It’s been 40 years since Steve Cushing launched “Blues Before Sunrise,” the five-hour weekly public-radio showcase for vintage blues, R&B and gospel recordings spanning the 1920s through the ’60s. Fortunately for all of us, he’s still at it.
“Chicago is still the world capital of the blues and ‘Blues Before Sunrise’ is one reason why,” said Dan Bindert, station manager of College of DuPage’s WDCB 90.9-FM, which airs the show Saturday nights from midnight to 5 a.m. “It’s incredible that Steve’s been keeping blues fans up all night with his incredible trip into the rich cultural legacy of the blues for 40 years.”
Bindert attributes the popularity and longevity of the show to its host’s “excellent taste and amazing record collection,” which Cushing began amassing just after graduating from Proviso East High School.

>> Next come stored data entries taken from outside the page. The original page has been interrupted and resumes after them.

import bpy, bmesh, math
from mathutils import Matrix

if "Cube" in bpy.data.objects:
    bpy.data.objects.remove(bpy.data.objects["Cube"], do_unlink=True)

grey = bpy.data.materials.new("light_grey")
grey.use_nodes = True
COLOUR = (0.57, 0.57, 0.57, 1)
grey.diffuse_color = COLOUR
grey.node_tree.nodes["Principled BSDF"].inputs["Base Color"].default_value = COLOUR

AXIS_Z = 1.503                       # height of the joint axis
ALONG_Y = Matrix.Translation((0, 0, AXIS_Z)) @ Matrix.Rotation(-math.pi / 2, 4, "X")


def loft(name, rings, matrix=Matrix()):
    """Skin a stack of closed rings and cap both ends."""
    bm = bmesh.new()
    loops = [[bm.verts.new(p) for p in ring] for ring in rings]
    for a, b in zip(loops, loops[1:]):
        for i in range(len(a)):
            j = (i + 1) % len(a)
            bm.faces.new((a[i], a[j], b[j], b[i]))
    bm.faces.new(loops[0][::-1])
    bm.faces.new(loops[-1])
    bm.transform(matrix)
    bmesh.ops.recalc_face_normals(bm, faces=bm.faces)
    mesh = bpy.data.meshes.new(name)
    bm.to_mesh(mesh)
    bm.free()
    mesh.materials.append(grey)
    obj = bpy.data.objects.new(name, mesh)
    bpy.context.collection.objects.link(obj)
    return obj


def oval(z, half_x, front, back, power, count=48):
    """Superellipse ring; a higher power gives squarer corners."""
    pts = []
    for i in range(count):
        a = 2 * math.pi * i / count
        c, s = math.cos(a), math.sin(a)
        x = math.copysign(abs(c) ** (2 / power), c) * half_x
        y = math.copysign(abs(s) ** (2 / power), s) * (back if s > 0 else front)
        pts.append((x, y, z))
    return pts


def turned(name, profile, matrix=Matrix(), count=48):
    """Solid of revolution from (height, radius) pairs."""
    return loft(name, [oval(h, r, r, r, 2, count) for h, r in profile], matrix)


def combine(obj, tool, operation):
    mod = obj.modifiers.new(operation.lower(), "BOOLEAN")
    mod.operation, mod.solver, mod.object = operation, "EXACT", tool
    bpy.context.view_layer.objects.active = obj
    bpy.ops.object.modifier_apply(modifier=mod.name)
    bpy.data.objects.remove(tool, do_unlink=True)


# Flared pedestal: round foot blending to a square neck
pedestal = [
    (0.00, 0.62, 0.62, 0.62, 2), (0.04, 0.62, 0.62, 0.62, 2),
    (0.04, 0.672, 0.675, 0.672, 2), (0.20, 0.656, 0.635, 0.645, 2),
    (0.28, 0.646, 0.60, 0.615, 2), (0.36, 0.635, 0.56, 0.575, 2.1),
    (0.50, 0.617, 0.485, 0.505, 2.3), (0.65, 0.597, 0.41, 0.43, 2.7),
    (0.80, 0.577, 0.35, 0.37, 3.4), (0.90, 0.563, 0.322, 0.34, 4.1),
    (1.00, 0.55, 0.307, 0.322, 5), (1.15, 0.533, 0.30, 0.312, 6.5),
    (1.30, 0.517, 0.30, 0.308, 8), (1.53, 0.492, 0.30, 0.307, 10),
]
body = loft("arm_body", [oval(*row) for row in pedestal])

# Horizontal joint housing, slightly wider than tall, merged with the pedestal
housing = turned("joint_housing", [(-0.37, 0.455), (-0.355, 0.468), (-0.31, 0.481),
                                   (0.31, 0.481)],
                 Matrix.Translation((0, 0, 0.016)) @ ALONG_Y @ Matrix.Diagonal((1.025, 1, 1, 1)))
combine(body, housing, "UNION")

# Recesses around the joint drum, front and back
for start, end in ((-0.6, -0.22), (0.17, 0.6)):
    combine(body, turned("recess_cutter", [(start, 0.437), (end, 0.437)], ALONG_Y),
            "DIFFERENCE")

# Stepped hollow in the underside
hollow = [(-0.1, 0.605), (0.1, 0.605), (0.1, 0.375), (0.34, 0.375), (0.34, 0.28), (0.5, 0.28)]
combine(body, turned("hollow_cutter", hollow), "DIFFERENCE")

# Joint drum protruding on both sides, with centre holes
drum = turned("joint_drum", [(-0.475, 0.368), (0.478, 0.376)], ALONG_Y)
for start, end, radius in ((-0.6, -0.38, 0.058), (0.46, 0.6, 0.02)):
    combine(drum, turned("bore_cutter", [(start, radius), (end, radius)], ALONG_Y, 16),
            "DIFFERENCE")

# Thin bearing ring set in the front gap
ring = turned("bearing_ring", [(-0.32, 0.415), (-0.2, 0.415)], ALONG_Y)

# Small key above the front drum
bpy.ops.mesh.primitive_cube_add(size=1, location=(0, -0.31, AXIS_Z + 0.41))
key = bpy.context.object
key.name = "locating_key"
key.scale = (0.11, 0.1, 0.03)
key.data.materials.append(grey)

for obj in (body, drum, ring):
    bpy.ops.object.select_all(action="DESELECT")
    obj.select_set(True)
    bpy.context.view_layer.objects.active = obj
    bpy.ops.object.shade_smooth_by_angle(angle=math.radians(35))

“I watched my mentor Dick Buckley work and have fun far past retirement age and can easily see myself doing the same thing,” Cushing, 68, told me. “What’s been weird is that over the past couple of decades the alternate musics — jazz, blues, folk — which were a staple of public radio’s early days, are no longer on its menu.
“The reason my program still survives is that it’s available for free. Most public radio programming is so expensive that after buying the popular packages — ‘Morning Edition,’ ‘All Things Considered,’ ‘This American Life,’ ‘1A’ — many stations have little or no budget left and have to fill in their schedule with whatever’s cheap or free. And that’s ‘Blues Before Sunrise.’”
Despite Cushing’s humble assessment, he’s been hailed as a “veritable Chicago institution” for the labor of love he started in 1980 at Chicago Public Media WBEZ 91.5-FM. Since 2007 it’s been airing on WDCB. It’s also heard on 25 other public radio stations nationwide.
Cushing recently began hosting a new show, “Jazz Oasis,” following “Blues Before Sunrise” from 5 to 6 a.m. Sundays on WDCB. It focuses on mainstream and bebop jazz from 1946 to 1964.
He also is the author of three books based on his many interviews over the years. The latest, Blues Before Sunrise 2: Interviews from the Chicago Scene, was published in November by University of Illinois Press.
Added Bindert: “As a night owl myself, I love that we have a great historian like Steve sharing rare blues records with our audience in a timeslot almost every other station considers a throwaway. I hope one day to get to bed before 5 a.m. on a Saturday night, but it’s even less likely to happen now since Steve added an hour of jazz from 5 to 6 a.m.”
Wednesday’s comment of the day: Mike Braden: The three-headed monster of racism and hatred and violence needs to be slain. But turning off the cameras won’t do that; it’ll only make it worse.